What to do: Below are records; count the lines that hold the string "grey" and give only the count.

Items listed in a dataset:
*** Block opens ***
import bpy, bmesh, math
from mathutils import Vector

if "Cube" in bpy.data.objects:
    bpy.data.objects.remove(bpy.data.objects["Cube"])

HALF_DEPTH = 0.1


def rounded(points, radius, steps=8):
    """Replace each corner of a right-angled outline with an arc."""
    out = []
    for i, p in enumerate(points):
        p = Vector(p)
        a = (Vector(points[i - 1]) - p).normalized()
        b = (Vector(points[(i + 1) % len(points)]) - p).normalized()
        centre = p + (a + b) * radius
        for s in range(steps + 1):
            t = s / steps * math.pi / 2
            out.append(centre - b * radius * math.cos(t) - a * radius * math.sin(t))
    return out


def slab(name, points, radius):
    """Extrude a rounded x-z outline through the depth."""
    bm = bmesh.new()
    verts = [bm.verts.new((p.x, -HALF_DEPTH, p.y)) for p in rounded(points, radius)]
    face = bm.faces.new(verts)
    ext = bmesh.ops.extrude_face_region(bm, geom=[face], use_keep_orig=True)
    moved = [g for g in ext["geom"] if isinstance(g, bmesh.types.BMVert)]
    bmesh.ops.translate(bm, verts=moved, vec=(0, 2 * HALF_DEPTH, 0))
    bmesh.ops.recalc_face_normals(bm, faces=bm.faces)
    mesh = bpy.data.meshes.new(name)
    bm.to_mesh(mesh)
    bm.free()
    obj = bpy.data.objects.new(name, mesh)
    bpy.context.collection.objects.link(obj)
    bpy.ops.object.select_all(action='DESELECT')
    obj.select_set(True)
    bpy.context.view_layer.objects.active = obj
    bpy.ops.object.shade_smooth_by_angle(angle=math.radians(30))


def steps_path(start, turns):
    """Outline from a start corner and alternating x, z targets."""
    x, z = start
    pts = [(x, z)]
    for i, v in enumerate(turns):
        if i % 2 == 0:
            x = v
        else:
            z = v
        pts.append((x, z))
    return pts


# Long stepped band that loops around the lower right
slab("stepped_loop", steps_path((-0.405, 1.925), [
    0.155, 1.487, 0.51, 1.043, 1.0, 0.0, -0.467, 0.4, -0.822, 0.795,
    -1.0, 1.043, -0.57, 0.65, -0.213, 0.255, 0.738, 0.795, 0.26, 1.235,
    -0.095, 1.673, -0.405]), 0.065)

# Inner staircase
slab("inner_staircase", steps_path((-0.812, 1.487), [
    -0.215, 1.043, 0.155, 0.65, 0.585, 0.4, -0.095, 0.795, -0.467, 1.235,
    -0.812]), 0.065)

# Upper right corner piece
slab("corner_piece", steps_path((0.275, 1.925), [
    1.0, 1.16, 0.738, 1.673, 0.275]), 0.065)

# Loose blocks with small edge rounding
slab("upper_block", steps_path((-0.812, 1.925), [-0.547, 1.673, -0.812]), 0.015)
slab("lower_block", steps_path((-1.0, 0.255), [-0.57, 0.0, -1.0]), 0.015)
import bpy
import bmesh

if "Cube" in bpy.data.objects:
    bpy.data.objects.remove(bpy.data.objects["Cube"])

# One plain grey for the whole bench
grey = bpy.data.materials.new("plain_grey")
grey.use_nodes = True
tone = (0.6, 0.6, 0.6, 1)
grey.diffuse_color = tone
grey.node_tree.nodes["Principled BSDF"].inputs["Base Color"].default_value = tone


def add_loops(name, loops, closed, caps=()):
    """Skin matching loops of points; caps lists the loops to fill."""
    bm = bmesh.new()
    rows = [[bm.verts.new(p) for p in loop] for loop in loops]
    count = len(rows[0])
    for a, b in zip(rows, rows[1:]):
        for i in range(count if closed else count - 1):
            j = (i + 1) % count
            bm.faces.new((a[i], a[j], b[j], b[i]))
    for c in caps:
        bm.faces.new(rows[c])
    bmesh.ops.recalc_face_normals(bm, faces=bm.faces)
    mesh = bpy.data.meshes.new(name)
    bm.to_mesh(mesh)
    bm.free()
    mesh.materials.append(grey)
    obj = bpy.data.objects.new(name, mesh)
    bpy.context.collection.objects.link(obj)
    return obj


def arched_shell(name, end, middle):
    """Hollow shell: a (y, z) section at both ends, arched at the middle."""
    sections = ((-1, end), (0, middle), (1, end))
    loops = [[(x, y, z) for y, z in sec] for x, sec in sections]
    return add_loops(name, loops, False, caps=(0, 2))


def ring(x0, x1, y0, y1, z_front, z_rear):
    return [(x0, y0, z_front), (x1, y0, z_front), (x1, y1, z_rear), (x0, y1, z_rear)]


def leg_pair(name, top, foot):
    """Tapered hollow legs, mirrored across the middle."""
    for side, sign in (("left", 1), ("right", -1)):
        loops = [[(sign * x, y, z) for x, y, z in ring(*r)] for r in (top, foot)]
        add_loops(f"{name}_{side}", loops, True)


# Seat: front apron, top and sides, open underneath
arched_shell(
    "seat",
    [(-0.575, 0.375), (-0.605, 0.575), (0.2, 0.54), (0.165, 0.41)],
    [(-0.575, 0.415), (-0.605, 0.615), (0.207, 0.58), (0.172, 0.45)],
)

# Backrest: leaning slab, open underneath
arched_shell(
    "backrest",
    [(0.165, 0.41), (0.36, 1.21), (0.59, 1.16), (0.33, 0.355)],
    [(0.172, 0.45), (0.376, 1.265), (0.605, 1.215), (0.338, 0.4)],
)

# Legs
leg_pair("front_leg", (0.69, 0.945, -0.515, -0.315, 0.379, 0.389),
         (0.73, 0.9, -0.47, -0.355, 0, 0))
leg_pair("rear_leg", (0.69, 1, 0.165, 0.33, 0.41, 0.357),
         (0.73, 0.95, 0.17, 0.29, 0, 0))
*** Block closes ***
Written solution: 6